When I Get Home by Solange
As a middle-aged pakeha male from the bottom of the world I can really safely state that i’m not the audience for this, but also I’ve had such a time with it that I want to tell you all about it.
I’m short on references; there are heaps of them and they’re well documented elsewhere, so apart from understanding that it’s an homage to hometown Houston, my context is just taking it in and seeing what I can decipher. It’s a great way to listen to music.
A Seat at the Table, Solange’s 2016 No.1 album was choc-full of sweet sounds & teachable interludes. It’s the sort of record we could’ve eaten every year and felt pretty satisfied. Sure it hinted at the surprises waiting on the next table especially with Where do We Go’s Bennie and the Jets piano stomp and Closing: the Chosen Ones. But where Table was an album of songs, Home is an abstract and complete experience, best listened to with great headphones. Alone, and in full.
In saying that, there are a few stand-out pieces for me.
Things I Imagined is a great way to get into an album. Off the bat any expectations I had were bent, and the neat way the music adheres so tightly to her stunning, versatile voice feels fresh, and is set in place on the album by repetition. Solange uses this technique again in Dreams and it serves to give some space to think and consider…everything. But the best thing is how new it sounds. In my day job I hear news reporters try a line of voice-over 2-3 times to test intonations, but I only ever put 1 into the track. Here the experimentation is the point, and it sets the stage for an album of music that defies expectation.
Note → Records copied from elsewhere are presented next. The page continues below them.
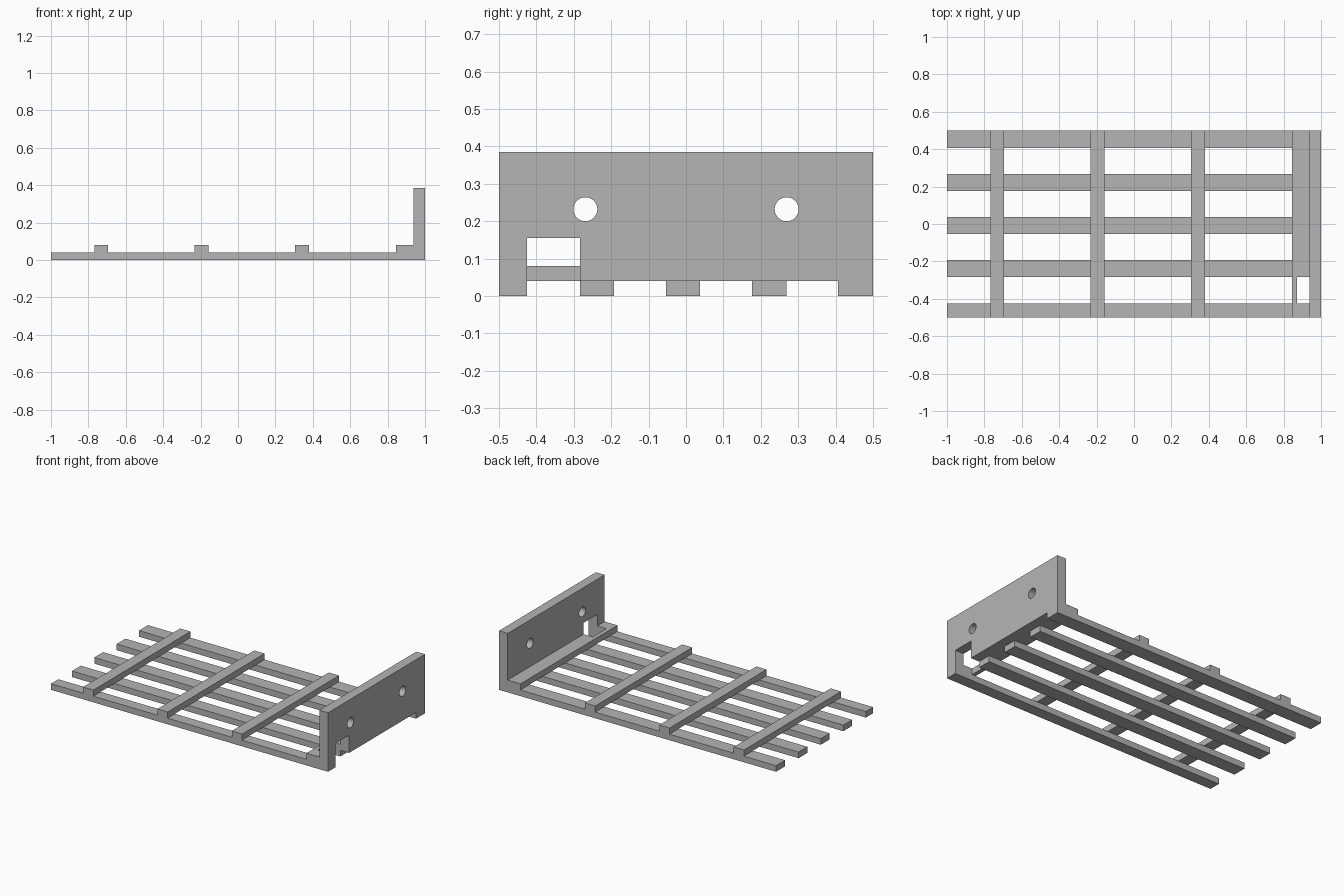
import bpy
import bmesh
import math
from mathutils import Matrix, Vector

cube = bpy.data.objects.get("Cube")
if cube:
    bpy.data.objects.remove(cube, do_unlink=True)

grey = bpy.data.materials.new("plain grey")
grey.use_nodes = True
colour = (0.46, 0.46, 0.46, 1.0)
grey.diffuse_color = colour
grey.node_tree.nodes["Principled BSDF"].inputs["Base Color"].default_value = colour


def make_object(name, bm):
    bmesh.ops.recalc_face_normals(bm, faces=bm.faces)
    mesh = bpy.data.meshes.new(name)
    bm.to_mesh(mesh)
    bm.free()
    mesh.materials.append(grey)
    obj = bpy.data.objects.new(name, mesh)
    bpy.context.collection.objects.link(obj)
    return obj


def prism(name, outline, depth):
    """Extrude a closed outline of 3D points along a vector."""
    bm = bmesh.new()
    face = bm.faces.new([bm.verts.new(p) for p in outline])
    out = bmesh.ops.extrude_face_region(bm, geom=[face], use_keep_orig=True)
    verts = [v for v in out["geom"] if isinstance(v, bmesh.types.BMVert)]
    bmesh.ops.translate(bm, verts=verts, vec=Vector(depth))
    return make_object(name, bm)


def box(name, x, y, z):
    outline = [(x[0], y[0], z[0]), (x[1], y[0], z[0]), (x[1], y[1], z[0]), (x[0], y[1], z[0])]
    return prism(name, outline, (0, 0, z[1] - z[0]))


SLAT = 0.04          # thickness of slats and of the bars above them
BAR_TOP = 0.08
PLATE_X = 0.937      # inner face of the end plate
NOTCH = (-0.425, -0.283)
RIGHT_EDGE = 0.407

# Lengthwise slats
slats = [("front", -0.5, NOTCH[0]), ("front_inner", NOTCH[1], -0.193), ("middle", -0.053, 0.038),
         ("back_inner", 0.177, 0.268), ("back", RIGHT_EDGE, 0.5)]
for label, y0, y1 in slats:
    box(label + "_slat", (-1, PLATE_X), (y0, y1), (0, SLAT))

# Crossbars on top of the slats
for i, x in enumerate((-0.768, -0.232, 0.305)):
    box(f"crossbar_{i + 1}", (x, x + 0.074), (-0.5, 0.5), (SLAT, BAR_TOP))

# Wide end bar with a slot beside the plate
end_outline = [(0.845, -0.5), (PLATE_X, -0.5), (PLATE_X, NOTCH[0]), (0.872, NOTCH[0]),
               (0.872, NOTCH[1]), (PLATE_X, NOTCH[1]), (PLATE_X, 0.5), (0.845, 0.5)]
prism("end_bar", [(x, y, SLAT) for x, y in end_outline], (0, 0, BAR_TOP - SLAT))

# Upright end plate with feet and a notch
plate_outline = [(-0.5, 0), (NOTCH[0], 0), (NOTCH[0], 0.155), (NOTCH[1], 0.155), (NOTCH[1], SLAT),
                 (RIGHT_EDGE, SLAT), (RIGHT_EDGE, 0), (0.5, 0), (0.5, 0.385), (-0.5, 0.385)]
plate = prism("end_plate", [(PLATE_X, y, z) for y, z in plate_outline], (1 - PLATE_X, 0, 0))

# Two round screw holes through the plate
bm = bmesh.new()
for side in (-1, 1):
    place = Matrix.Translation((0.97, side * 0.269, 0.232)) @ Matrix.Rotation(math.pi / 2, 4, "Y")
    bmesh.ops.create_cone(bm, cap_ends=True, segments=48, radius1=0.032, radius2=0.032,
                          depth=0.2, matrix=place)
cutter = make_object("hole_cutter", bm)
cutter.hide_render = True
cut = plate.modifiers.new("screw_holes", "BOOLEAN")
cut.operation = "DIFFERENCE"
cut.solver = "EXACT"
cut.object = cutter

bpy.ops.object.select_all(action="DESELECT")
plate.select_set(True)
bpy.context.view_layer.objects.active = plate
bpy.ops.object.modifier_apply(modifier=cut.name)
bpy.data.objects.remove(cutter, do_unlink=True)
bpy.ops.object.shade_smooth_by_angle(angle=math.radians(30))
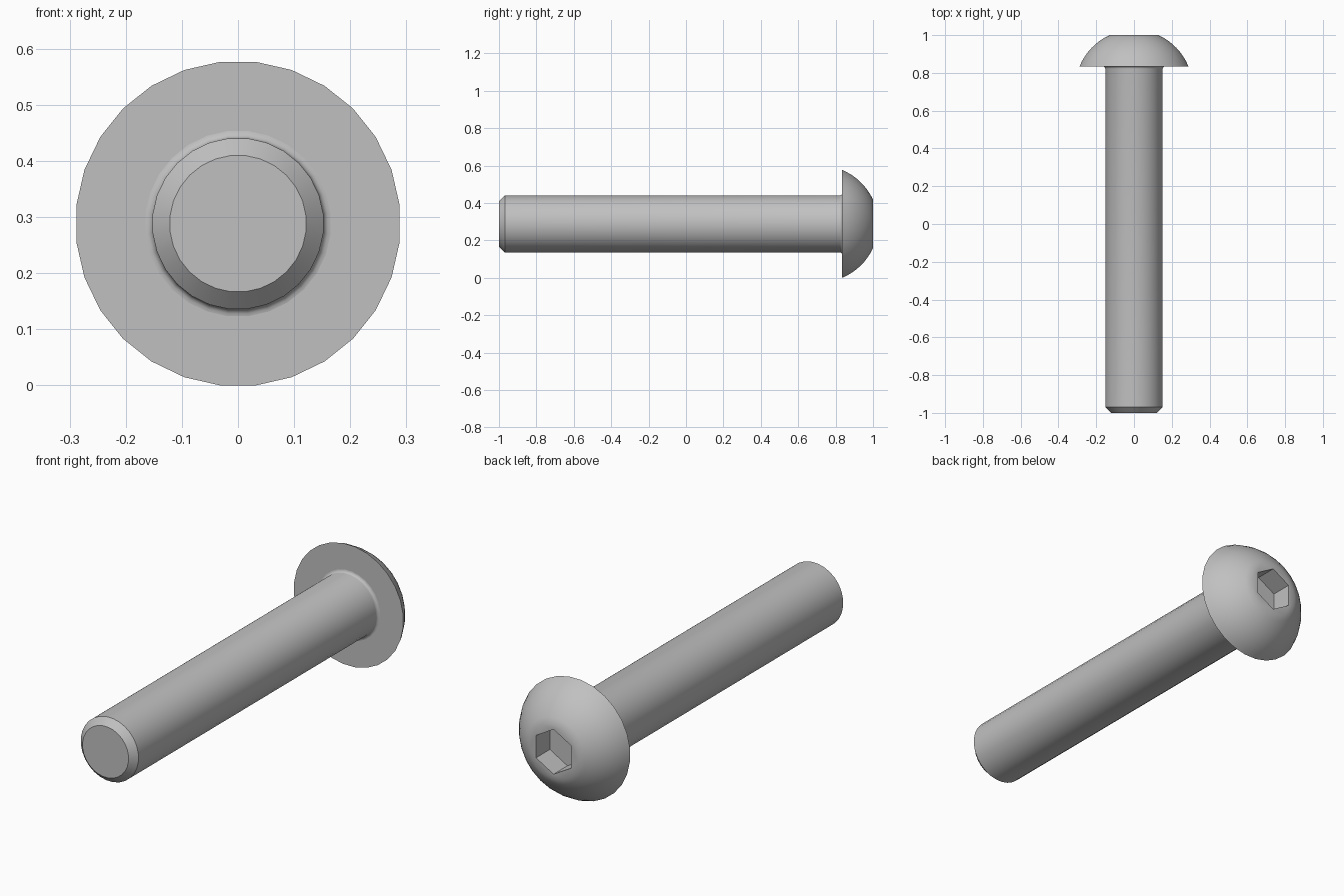
import bpy
import bmesh
from math import sin, cos, pi, atan2, hypot, radians
from mathutils import Vector

if "Cube" in bpy.data.objects:
    bpy.data.objects.remove(bpy.data.objects["Cube"])

SIDES = 28
HEAD_R, SHANK_R, FLAT_R = 0.29, 0.153, 0.13
HEAD_Y, TOP_Y, TIP_Y = 0.835, 1.0, -1.0
CHAMFER, FILLET = 0.031, 0.013
HEX_R, HEX_DEPTH = 0.107, 0.105
AXIS_Z = HEAD_R * cos(pi / SIDES)

steel = bpy.data.materials.new("steel grey")
steel.use_nodes = True
steel.diffuse_color = (0.53, 0.53, 0.53, 1)
bsdf = next(n for n in steel.node_tree.nodes if n.type == "BSDF_PRINCIPLED")
bsdf.inputs["Base Color"].default_value = steel.diffuse_color


def ring(bm, radius, y, sides=SIDES, turn=pi / SIDES):
    """Circle of vertices around the screw axis."""
    angles = [turn + 2 * pi * i / sides for i in range(sides)]
    return [bm.verts.new(Vector((radius * cos(a), y, AXIS_Z + radius * sin(a))))
            for a in angles]


def skin(bm, a, b):
    """Quads between two equal rings."""
    n = len(a)
    for i in range(n):
        j = (i + 1) % n
        bm.faces.new((a[i], a[j], b[j], b[i]))


def lathe(bm, profile):
    rings = [ring(bm, r, y) for r, y in profile]
    for a, b in zip(rings, rings[1:]):
        skin(bm, a, b)
    return rings


def loop_edges(bm, verts):
    n = len(verts)
    return [bm.edges.get((verts[i], verts[(i + 1) % n])) for i in range(n)]


def finish(bm, name):
    bmesh.ops.recalc_face_normals(bm, faces=bm.faces[:])
    mesh = bpy.data.meshes.new(name)
    bm.to_mesh(mesh)
    bm.free()
    mesh.materials.append(steel)
    obj = bpy.data.objects.new(name, mesh)
    bpy.context.collection.objects.link(obj)
    bpy.ops.object.select_all(action="DESELECT")
    obj.select_set(True)
    bpy.context.view_layer.objects.active = obj
    bpy.ops.object.shade_smooth_by_angle(angle=radians(30))
    return obj


# Shank: chamfered tip, straight body, small concave fillet under the head
bm = bmesh.new()
profile = [(SHANK_R - CHAMFER, TIP_Y), (SHANK_R, TIP_Y + CHAMFER)]
for i in range(5):
    t = i / 4 * pi / 2
    profile.append((SHANK_R + FILLET * (1 - cos(t)), HEAD_Y - FILLET * (1 - sin(t))))
rings = lathe(bm, profile)
bm.faces.new(rings[0])
bm.faces.new(rings[-1])
finish(bm, "shank")

# Head: flat underside, spherical dome, flat crown with hexagonal socket
bm = bmesh.new()
centre = (TOP_Y + HEAD_Y - (HEAD_R ** 2 - FLAT_R ** 2) / (TOP_Y - HEAD_Y)) / 2
dome_r = hypot(HEAD_R, HEAD_Y - centre)
low = atan2(HEAD_Y - centre, HEAD_R)
high = atan2(TOP_Y - centre, FLAT_R)
STEPS = 8
profile = []
for i in range(STEPS + 1):
    t = low + (high - low) * i / STEPS
    profile.append((dome_r * cos(t), centre + dome_r * sin(t)))
rings = lathe(bm, profile)
bm.faces.new(rings[0])

# Socket walls and floor
rim = ring(bm, HEX_R, TOP_Y, 6, pi / 2)
floor = ring(bm, HEX_R, TOP_Y - HEX_DEPTH, 6, pi / 2)
skin(bm, rim, floor)
bm.faces.new(floor)

# Crown between the dome edge and the socket rim
edges = loop_edges(bm, rings[-1]) + loop_edges(bm, rim)
bmesh.ops.triangle_fill(bm, edges=edges, use_beauty=True, normal=Vector((0, 1, 0)))
finish(bm, "button_head")
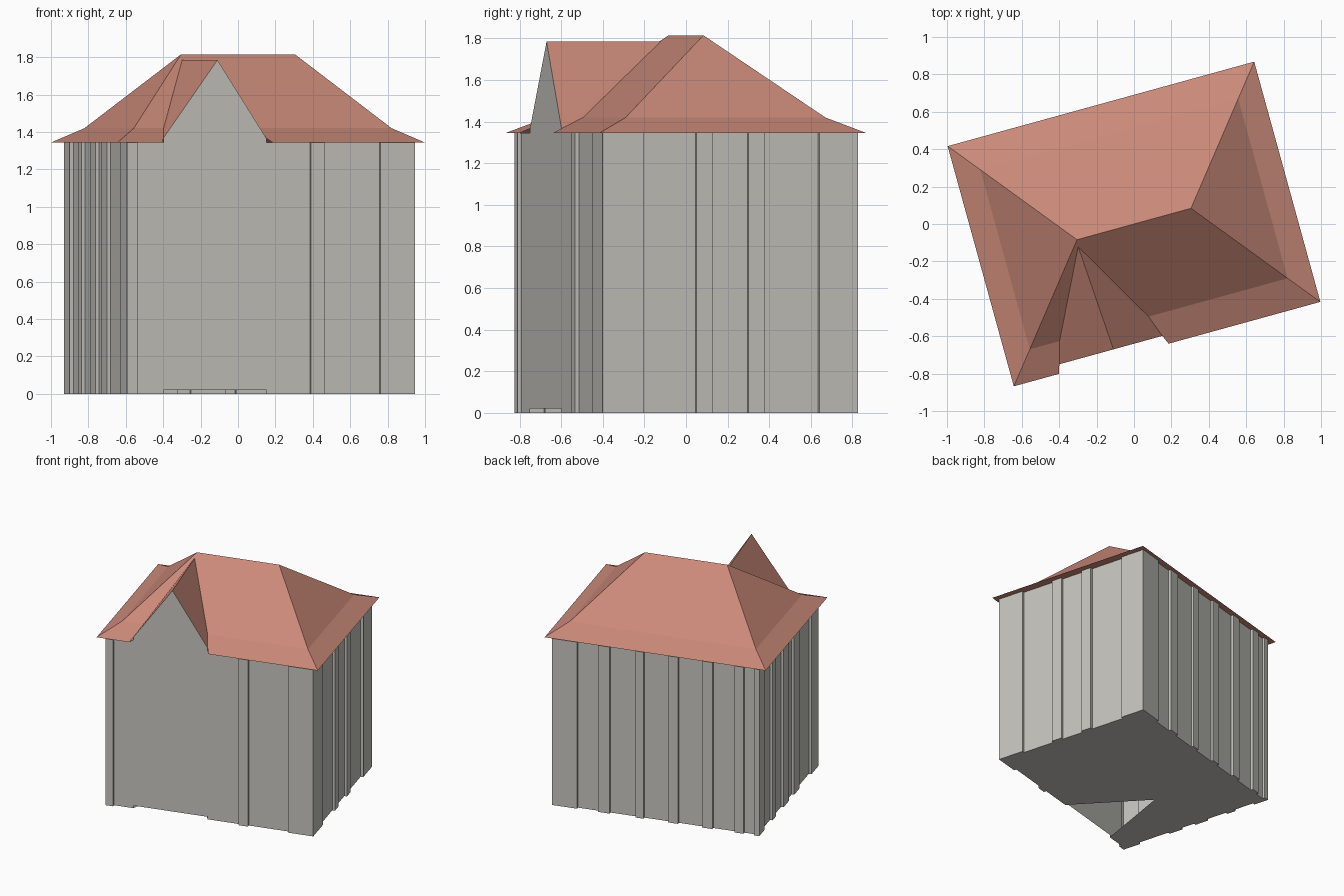
import bpy
import math

if "Cube" in bpy.data.objects:
    bpy.data.objects.remove(bpy.data.objects["Cube"], do_unlink=True)

TURN = math.radians(15.4)
EAVE, KINK, RIDGE, GABLE = 1.345, 1.42, 1.815, 1.785
STEP = 0.02        # pilaster depth
FRONT = -0.637     # outer front wall plane
GAP = 0.02         # opening below the gable wall


def material(name, rgb):
    m = bpy.data.materials.new(name)
    m.use_nodes = True
    m.diffuse_color = (*rgb, 1)
    m.node_tree.nodes["Principled BSDF"].inputs["Base Color"].default_value = (*rgb, 1)
    return m


wall_mat = material("warm grey plaster", (0.56, 0.55, 0.51))
roof_mat = material("terracotta tile", (0.59, 0.25, 0.19))


def build(name, faces, mat):
    """Make a flat-shaded object from polygons, sharing equal corners."""
    index = {}
    polys = [[index.setdefault(tuple(p), len(index)) for p in f] for f in faces]
    mesh = bpy.data.meshes.new(name)
    mesh.from_pydata(list(index), [], polys)
    mesh.materials.append(mat)
    ob = bpy.data.objects.new(name, mesh)
    ob.rotation_euler.z = TURN
    bpy.context.collection.objects.link(ob)
    return ob


# Gable key points
gable_y = FRONT + STEP
apex = (-0.284, gable_y, GABLE)
back = (-0.32, -0.038, GABLE)
foot_l, foot_r = (-0.584, gable_y, 1.367), (-0.013, gable_y, 1.367)
kink_l, kink_r = (-0.55, -0.498, KINK), (-0.056, -0.498, KINK)
eave_l, eave_r = (-0.6, -0.666, EAVE), (0.008, -0.666, EAVE)


def at(p, z):
    return (p[0], p[1], z)


# Wall outline: each side starts on a pilaster and steps in and out at the stops
def side(start, stops, axis, inward):
    pts = [start]
    deep = start[1 - axis] + inward
    for i, t in enumerate(stops):
        pair = [start[1 - axis], deep]
        if i % 2:
            pair.reverse()
        for d in pair:
            pts.append((t, d) if axis == 0 else (d, t))
    return pts


front = side((-0.79, FRONT), [-0.734, 0.23, 0.303, 0.614], 0, STEP)
front[3:3] = [foot_l[:2], foot_r[:2]]
right = side((0.805, FRONT), [-0.43, -0.17, -0.086, 0.09, 0.173, 0.443], 1, -STEP)
rear = side((0.805, 0.637), [0.61, 0.45, 0.36, 0.16, 0.1, -0.09, -0.165,
                             -0.35, -0.43, -0.6, -0.67, -0.75], 0, -STEP)
left = side((-0.79, 0.637), [0.52, 0.35, 0.28, 0.11, 0, -0.117, -0.23, -0.49], 1, STEP)
outline = front + right + rear + left

walls = []
for a, b in zip(outline, outline[1:] + outline[:1]):
    if a != foot_l[:2]:
        walls.append([(*a, 0), (*b, 0), (*b, EAVE), (*a, EAVE)])
build("walls", walls, wall_mat)

# Gable wall, starting a little above the ground
build("gable_wall", [[at(foot_l, GAP), at(foot_r, GAP), foot_r, apex, foot_l]], wall_mat)

# Floor, left open under the gable
notch = outline.index(foot_r[:2])
plan = outline[:notch] + [back[:2]] + outline[notch:]
build("floor", [[(*p, 0) for p in reversed(plan)]], wall_mat)


# Hipped roof with flared eaves
def ring(x, y, z):
    return [(-x, -y, z), (x, -y, z), (x, y, z), (-x, y, z)]


c = ring(0.85, 0.666, EAVE)
k = ring(0.715, 0.498, KINK)
r0, r1 = (-0.316, 0, RIDGE), (0.316, 0, RIDGE)
roof = [[c[i], c[(i + 1) % 4], k[(i + 1) % 4], k[i]] for i in (1, 2, 3)]
roof += [
    [k[1], k[2], r1],
    [k[2], k[3], r0, r1],
    [k[3], k[0], r0],
    # front slope on both sides of the gable
    [c[0], eave_l, foot_l, kink_l, k[0]],
    [k[0], kink_l, back, r0],
    [eave_r, c[1], k[1], kink_r, foot_r],
    [kink_r, k[1], r1, r0, back],
]
build("main_roof", roof, roof_mat)

# Gable roof slopes
build("gable_roof", [[foot_l, apex, back], [foot_l, back, kink_l],
                     [foot_r, back, apex], [foot_r, kink_r, back]], roof_mat)

# Underside of the eaves
soffit = [c[0], eave_l, at(foot_l, EAVE), at(back, EAVE), at(foot_r, EAVE),
          eave_r, c[1], c[2], c[3]]
build("eave_underside", [soffit[::-1]], roof_mat)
After 3 listens I was still trying to find a way in, and this was going to be a super short piece of writing until my “in” appeared toward the end of Can I Hold the Mic where the sonic acapella synth essence of Imogen Heap’s Hide and Seek opened my ears to the possibility of something fresh and cool. Then I got stuck by the teased busy beat at the end, desperate to hear more of a building banger which just….cuts, and cuts me everytime.
Way to the Show is the album’s masterpiece. One side of a regular couple’s phone convo sent into the void by Solange’s ethereal vocal treatment but shot back to earth at the end by the force of a gun. A reminder of how life and the tone of life can change in an instant.
Beltway is a calm & collected warning about needing space and fending off possession. Or perhaps ‘Don’t…you love me’ is a question. The song can be heard as the cold and raw morning after sense of being newly alone with all the confusion, misery and solitude it holds.
Either way there’s emotional potency here and to my ear it’s the heart of the album.
I tried hard but both Almeda and My Skin My Logo left me feeling like the odd kid out after sides had been picked. The former is the first single and there’s a lot going on inside it so I can appreciate that I’m the problem here but the latter just feels like two cool kids telling each other how cool they are. So like every odd one out I went off and played on my own for these two.
Solange Knowles is Princess Margaret to Queen Bey’s Elizabeth and a Number 1 record gave her the freedom to do what she wants. Here she makes the most of that without the mantle of the mainstream to produce (along with a tonne of producers) this epic PhD thesis in musicology shot through with jazz and heart.
Songs are gone and instead there’s love and longing here. And fun and friendship. And confidence and violence all wrapped in a pointed haze of recent nostalgia. If you get past the references and the inside baseball it’s a focussed, articulate and honest trip through someone else’s experience of life at a certain time.
And I’m the audience for that.